*** Opening of Data ***

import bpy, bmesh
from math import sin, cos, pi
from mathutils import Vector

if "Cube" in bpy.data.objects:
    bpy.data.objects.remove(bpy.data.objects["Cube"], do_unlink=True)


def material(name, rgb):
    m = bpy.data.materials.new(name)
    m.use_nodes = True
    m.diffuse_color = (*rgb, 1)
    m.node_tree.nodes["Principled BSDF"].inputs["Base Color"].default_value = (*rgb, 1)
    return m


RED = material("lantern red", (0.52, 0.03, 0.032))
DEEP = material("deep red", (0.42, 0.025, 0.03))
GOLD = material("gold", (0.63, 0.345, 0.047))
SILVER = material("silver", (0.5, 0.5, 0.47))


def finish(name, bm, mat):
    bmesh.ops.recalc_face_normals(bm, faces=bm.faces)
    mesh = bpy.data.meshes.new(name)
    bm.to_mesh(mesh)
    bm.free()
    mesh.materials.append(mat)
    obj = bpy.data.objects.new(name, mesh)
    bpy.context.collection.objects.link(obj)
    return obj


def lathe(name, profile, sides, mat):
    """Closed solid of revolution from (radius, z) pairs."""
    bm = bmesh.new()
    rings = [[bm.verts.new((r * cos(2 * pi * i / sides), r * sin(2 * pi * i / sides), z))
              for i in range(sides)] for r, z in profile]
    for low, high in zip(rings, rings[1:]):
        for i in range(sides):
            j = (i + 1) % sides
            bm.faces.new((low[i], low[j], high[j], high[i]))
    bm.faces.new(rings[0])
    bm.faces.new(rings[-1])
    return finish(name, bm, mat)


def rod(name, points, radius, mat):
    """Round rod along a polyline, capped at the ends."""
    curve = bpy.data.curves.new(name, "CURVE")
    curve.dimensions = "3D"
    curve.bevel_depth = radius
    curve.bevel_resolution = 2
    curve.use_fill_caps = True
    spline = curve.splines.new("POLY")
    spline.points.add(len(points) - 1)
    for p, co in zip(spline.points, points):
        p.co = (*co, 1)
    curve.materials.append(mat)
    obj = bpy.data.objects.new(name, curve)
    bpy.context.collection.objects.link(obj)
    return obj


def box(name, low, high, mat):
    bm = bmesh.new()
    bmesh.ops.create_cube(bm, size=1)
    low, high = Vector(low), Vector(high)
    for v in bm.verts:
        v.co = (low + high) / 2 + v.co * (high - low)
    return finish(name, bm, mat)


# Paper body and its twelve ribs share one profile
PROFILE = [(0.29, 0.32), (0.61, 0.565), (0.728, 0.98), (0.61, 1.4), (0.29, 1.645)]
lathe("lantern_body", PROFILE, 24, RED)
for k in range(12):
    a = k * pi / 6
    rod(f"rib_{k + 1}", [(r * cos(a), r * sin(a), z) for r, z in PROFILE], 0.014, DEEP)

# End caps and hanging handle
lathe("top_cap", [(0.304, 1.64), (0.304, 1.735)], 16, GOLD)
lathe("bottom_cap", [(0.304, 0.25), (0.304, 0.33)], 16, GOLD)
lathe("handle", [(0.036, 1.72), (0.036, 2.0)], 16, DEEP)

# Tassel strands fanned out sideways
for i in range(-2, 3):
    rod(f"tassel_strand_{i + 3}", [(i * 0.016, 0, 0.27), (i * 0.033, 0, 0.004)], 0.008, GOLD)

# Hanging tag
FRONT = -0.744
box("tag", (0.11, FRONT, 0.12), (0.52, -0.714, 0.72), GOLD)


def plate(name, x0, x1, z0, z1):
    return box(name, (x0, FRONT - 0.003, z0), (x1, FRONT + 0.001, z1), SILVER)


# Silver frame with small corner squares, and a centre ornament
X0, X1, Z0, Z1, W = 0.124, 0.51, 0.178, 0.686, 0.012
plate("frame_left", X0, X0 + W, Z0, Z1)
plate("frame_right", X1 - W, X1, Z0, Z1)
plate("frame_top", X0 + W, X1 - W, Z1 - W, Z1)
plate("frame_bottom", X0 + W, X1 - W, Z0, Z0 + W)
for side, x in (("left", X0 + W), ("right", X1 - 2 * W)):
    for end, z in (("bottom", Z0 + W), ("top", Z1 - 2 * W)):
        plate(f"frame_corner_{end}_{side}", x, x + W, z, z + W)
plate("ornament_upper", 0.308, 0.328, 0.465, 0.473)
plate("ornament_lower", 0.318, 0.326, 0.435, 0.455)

*** Close of Data ***

> [Requirement] For every line above that includes the word "lathe", return the line.

> [Response area]
def lathe(name, profile, sides, mat):
lathe("lantern_body", PROFILE, 24, RED)
lathe("top_cap", [(0.304, 1.64), (0.304, 1.735)], 16, GOLD)
lathe("bottom_cap", [(0.304, 0.25), (0.304, 0.33)], 16, GOLD)
lathe("handle", [(0.036, 1.72), (0.036, 2.0)], 16, DEEP)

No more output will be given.